“It is also expected to improve synergy among ministries in harmonizing regulations for workers’ recruitment, placement and travel,” said the ministry’s assistant deputy for maritime security and resilience, Basilio Dias Araujo.
Basilio said Indonesia had developed a national team tasked with the protection of fishing crew members in 2019, and that the government was now finalizing its 2020-2024 action plan for fishing crew protection.
He added that Indonesia ranked third in the global supply and demand for seafarers, after China and the Philippines. The number of Indonesian seafarers had reached more than 1.1 million as of early June.
According to the Maritime Affairs and Fisheries Ministry, Indonesia had developed a system for fishing companies to obtain certification for human rights protection in 2015, but no company had been certified to date.
“Going forward, we will continue to push for a comprehensive sea work agreement and raise awareness of the concept of human rights in the industry,” said the ministry’s fishing vessels and equipment director, Goenaryo.
Plan International, funded by the United States Department of Labor (USOL), has developed a project called Safeguarding Against and Addressing Fishers’ Exploitation at Sea (SAFE Seas), now being implemented in Indonesia and the Philippines.
Through SAFE Seas, Plan Indonesia has established a Safe Fishing Alliance (SFA) to promote a fair and transparent supply chain in the fishing industry among workers, the private sector and the government.

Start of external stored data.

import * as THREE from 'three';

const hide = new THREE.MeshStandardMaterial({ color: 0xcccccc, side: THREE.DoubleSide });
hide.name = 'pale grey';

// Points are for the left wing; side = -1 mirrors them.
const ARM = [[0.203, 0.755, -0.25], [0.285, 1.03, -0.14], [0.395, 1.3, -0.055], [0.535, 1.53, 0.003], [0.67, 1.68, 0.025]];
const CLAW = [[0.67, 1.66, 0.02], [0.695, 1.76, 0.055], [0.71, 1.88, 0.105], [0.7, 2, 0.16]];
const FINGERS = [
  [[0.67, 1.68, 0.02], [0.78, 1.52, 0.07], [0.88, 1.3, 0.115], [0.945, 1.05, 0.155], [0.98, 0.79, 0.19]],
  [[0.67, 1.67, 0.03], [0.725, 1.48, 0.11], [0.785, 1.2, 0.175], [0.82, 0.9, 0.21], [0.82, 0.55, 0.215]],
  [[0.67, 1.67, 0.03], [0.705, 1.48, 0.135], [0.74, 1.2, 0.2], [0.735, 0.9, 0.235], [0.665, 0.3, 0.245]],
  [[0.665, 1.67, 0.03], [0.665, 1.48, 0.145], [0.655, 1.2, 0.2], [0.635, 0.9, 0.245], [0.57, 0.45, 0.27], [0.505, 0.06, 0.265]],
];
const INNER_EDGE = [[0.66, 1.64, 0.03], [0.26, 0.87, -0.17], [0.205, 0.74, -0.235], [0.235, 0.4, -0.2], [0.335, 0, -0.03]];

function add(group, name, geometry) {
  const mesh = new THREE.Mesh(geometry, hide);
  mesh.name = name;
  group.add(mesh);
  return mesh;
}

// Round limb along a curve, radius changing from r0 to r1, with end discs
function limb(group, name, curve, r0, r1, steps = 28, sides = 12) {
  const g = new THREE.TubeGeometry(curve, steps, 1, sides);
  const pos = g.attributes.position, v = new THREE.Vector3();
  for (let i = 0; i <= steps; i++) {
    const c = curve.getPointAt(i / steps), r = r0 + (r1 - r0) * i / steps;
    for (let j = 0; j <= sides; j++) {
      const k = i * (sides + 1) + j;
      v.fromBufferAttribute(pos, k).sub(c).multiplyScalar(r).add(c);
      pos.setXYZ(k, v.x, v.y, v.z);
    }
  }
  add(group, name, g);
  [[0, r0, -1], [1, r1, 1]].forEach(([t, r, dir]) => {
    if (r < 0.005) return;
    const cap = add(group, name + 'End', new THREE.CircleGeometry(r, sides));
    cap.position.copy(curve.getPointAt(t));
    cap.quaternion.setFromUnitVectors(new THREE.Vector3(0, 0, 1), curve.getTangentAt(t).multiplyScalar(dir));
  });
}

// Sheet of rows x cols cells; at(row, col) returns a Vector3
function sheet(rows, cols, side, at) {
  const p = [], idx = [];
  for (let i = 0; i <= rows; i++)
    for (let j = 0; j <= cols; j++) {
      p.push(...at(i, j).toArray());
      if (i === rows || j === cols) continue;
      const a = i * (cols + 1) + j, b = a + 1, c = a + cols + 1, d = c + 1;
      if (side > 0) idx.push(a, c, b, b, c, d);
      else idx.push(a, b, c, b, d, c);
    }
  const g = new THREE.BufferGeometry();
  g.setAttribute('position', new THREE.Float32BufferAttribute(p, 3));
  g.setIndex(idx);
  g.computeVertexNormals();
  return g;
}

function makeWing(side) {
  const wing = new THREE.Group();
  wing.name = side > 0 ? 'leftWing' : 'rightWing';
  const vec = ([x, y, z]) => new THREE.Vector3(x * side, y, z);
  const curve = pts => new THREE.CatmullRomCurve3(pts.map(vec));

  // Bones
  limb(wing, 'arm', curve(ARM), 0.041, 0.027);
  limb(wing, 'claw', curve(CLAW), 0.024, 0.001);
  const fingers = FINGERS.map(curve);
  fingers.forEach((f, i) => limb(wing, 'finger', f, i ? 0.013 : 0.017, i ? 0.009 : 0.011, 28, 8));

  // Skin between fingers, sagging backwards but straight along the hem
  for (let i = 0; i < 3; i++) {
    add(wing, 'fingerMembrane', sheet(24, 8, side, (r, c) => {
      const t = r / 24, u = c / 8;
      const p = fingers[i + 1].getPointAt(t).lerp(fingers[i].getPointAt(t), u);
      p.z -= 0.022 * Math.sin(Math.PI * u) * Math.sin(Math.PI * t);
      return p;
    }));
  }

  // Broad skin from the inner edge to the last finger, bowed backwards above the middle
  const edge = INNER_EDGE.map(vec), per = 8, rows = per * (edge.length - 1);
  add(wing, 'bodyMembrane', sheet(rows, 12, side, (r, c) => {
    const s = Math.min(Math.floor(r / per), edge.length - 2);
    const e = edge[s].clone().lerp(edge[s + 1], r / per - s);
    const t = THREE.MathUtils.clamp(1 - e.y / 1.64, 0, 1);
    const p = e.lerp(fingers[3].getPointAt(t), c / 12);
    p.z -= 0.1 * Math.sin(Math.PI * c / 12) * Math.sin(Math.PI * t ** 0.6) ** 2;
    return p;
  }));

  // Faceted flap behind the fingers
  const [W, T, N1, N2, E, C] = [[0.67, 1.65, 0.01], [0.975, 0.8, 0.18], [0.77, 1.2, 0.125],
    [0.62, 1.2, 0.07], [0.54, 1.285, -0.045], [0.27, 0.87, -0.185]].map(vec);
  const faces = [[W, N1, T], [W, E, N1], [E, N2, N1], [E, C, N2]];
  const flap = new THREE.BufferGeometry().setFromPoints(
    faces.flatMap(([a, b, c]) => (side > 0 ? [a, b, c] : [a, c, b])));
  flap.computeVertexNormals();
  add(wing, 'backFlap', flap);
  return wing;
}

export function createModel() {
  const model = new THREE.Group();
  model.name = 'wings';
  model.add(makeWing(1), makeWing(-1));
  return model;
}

At the community-level, Plan Indonesia is partnering with Destructive Fishing Watch (DFW) Indonesia to establish fisher centers in Tegal, Central Java, and Bitung, North Sulawesi, to ensure reporting mechanisms are accessible for fishermen.
“Through these fisher centers, we aim to combat exploitative practices on fishing vessels and at the same time, educate workers in the fishing industry about their labor rights and acceptable working conditions,” said SAFE Seas project director Nono Sumarsono.
A senior officer at the US Department of Labor, Marina Colby, reported that the department was currently funding approximately US$11 million for technical assistance programs to address forced labor and child labor in the seafood sector, including SAFE Seas.
“Indonesia’s fisheries are a global importance, along with all the fishers that keep the sector afloat. Today, we are all seeing the vulnerability of fishers increased due to COVID-19, pressing us to do more to help mitigate the risks,” Colby said.